-- Work to be completed --
Count the lines in the entries that contain "else". Say the number and nothing more.
_ _ _ _
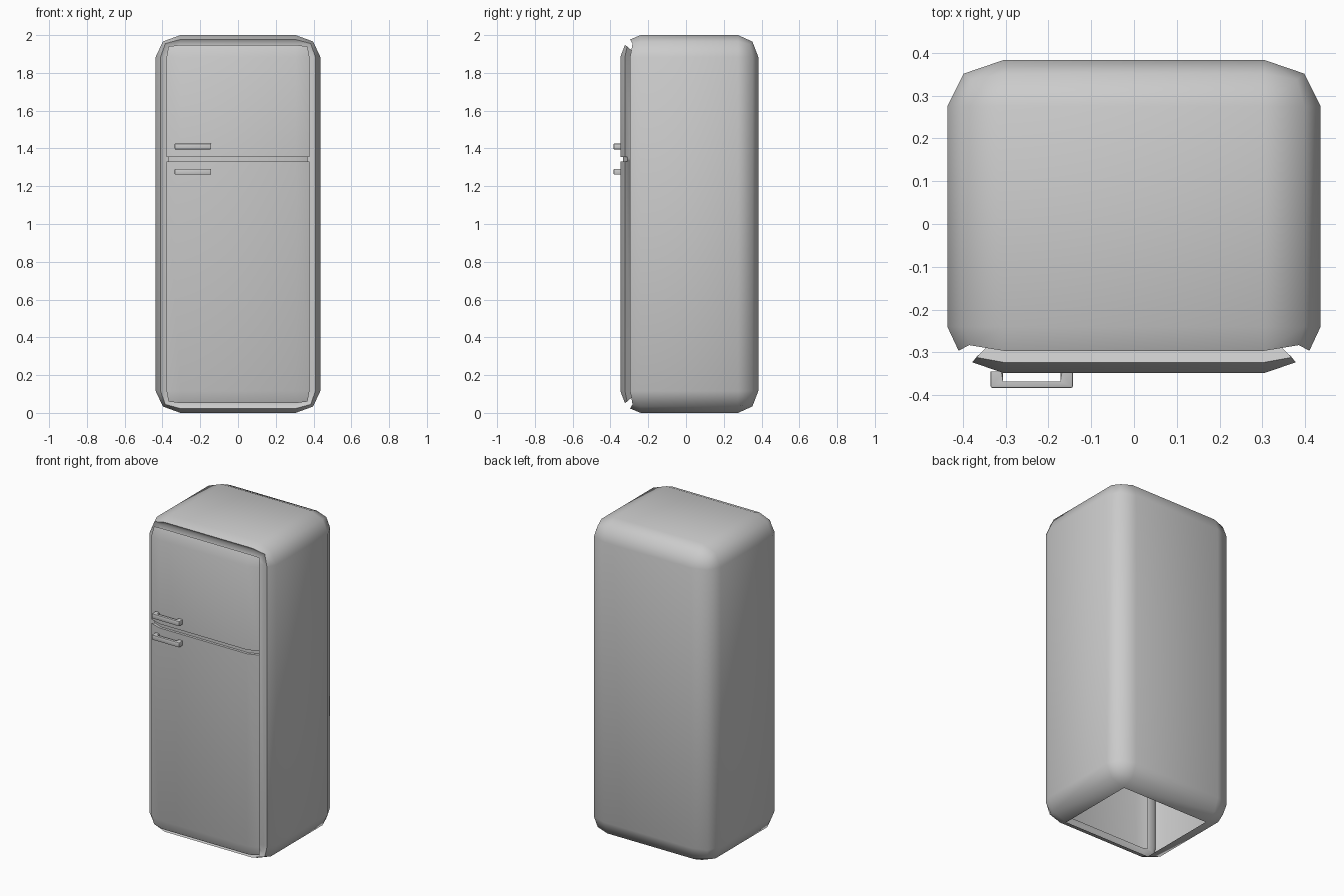
import bpy, bmesh, math
from mathutils import Vector

if "Cube" in bpy.data.objects:
    bpy.data.objects.remove(bpy.data.objects["Cube"])

CX = 0.305                    # rounded-box core and corner radii
RX, RY, RZ = 0.131, 0.108, 0.116
Z0, Z1 = RZ, 2.0 - RZ
BACK, FRONT = 0.275, -0.24


def ring(bm, a, b, front):
    """Rounded rectangle loop: a = sideways, b = depth fraction of the corner radius."""
    s = math.hypot(a, b) / math.sqrt(2 * a * a + b * b)
    arc = [(a, 0, b), (a * s, a * s, b * s), (0, a, b)]
    verts = []
    for sx, sz, flip in ((1, 1, 0), (-1, 1, 1), (-1, -1, 0), (1, -1, 1)):
        for dx, dz, dy in (arc[::-1] if flip else arc):
            y = FRONT - RY * dy if front else BACK + RY * dy
            z = Z1 + RZ * dz if sz > 0 else Z0 - RZ * dz
            verts.append(bm.verts.new((sx * (CX + RX * dx), y, z)))
    return verts


def loft(bm, rings):
    for p, q in zip(rings, rings[1:]):
        for i in range(12):
            j = (i + 1) % 12
            bm.faces.new((p[i], p[j], q[j], q[i]))


def finish(bm, name, angle=60):
    bmesh.ops.recalc_face_normals(bm, faces=bm.faces[:])
    mesh = bpy.data.meshes.new(name)
    bm.to_mesh(mesh)
    bm.free()
    ob = bpy.data.objects.new(name, mesh)
    bpy.context.collection.objects.link(ob)
    bpy.ops.object.select_all(action='DESELECT')
    ob.select_set(True)
    bpy.context.view_layer.objects.active = ob
    bpy.ops.object.shade_smooth_by_angle(angle=math.radians(angle))
    return ob


H = math.sqrt(0.5)

# Cabinet shell: rounded back and sides, grooved front rim, open underneath
bm = bmesh.new()
rings = [ring(bm, a, b, f) for a, b, f in (
    (0, 1, False), (H, H, False), (1, 0, False),
    (1, 0, True), (0.8, 0.52, True), (0.6, 0.37, True), (0.31, 0.46, True))]
bm.faces.new(rings[0])
loft(bm, rings)
bmesh.ops.remove_doubles(bm, verts=bm.verts[:], dist=1e-4)
under = [f for f in bm.faces if all(v.co.z < 1e-3 for v in f.verts)]
bmesh.ops.delete(bm, geom=under, context='FACES')
finish(bm, "cabinet")

# Doors: curved front panel with a shallow seam between the upper and lower door
bm = bmesh.new()
rings = [ring(bm, a, b, True) for a, b in ((0.31, 0.46), (0.557, 0.77), (0, 1))]
loft(bm, rings)
bm.faces.new(rings[-1])
bmesh.ops.remove_doubles(bm, verts=bm.verts[:], dist=1e-4)
for z in (1.33, 1.331, 1.354, 1.355):
    bmesh.ops.bisect_plane(bm, geom=bm.verts[:] + bm.edges[:] + bm.faces[:],
                           plane_co=(0, 0, z), plane_no=(0, 0, 1))
for v in bm.verts:
    if 1.3305 < v.co.z < 1.3545 and v.co.y < -0.30:
        v.co.y += 0.014
        if abs(v.co.x) > 0.35:
            v.co.x *= 0.97
finish(bm, "doors")

# Handles: U-shaped bars
profile = [(-0.335, -0.345), (-0.335, -0.383), (-0.143, -0.383), (-0.143, -0.345),
           (-0.172, -0.345), (-0.172, -0.368), (-0.306, -0.368), (-0.306, -0.345)]
for name, z in (("upper_handle", 1.395), ("lower_handle", 1.261)):
    bm = bmesh.new()
    face = bm.faces.new([bm.verts.new((x, y, z)) for x, y in profile])
    ext = bmesh.ops.extrude_face_region(bm, geom=[face])
    bmesh.ops.translate(bm, vec=Vector((0, 0, 0.031)),
                        verts=[g for g in ext["geom"] if isinstance(g, bmesh.types.BMVert)])
    outer = [e for e in bm.edges if all(v.co.y < -0.38 for v in e.verts)
             or (e.verts[0].co.x == e.verts[1].co.x and abs(e.verts[0].co.z - e.verts[1].co.z) < 1e-5)]
    bmesh.ops.bevel(bm, geom=outer, offset=0.004, segments=2, profile=0.5, affect='EDGES')
    finish(bm, name, 40)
_ _ _ _
-- Output --
3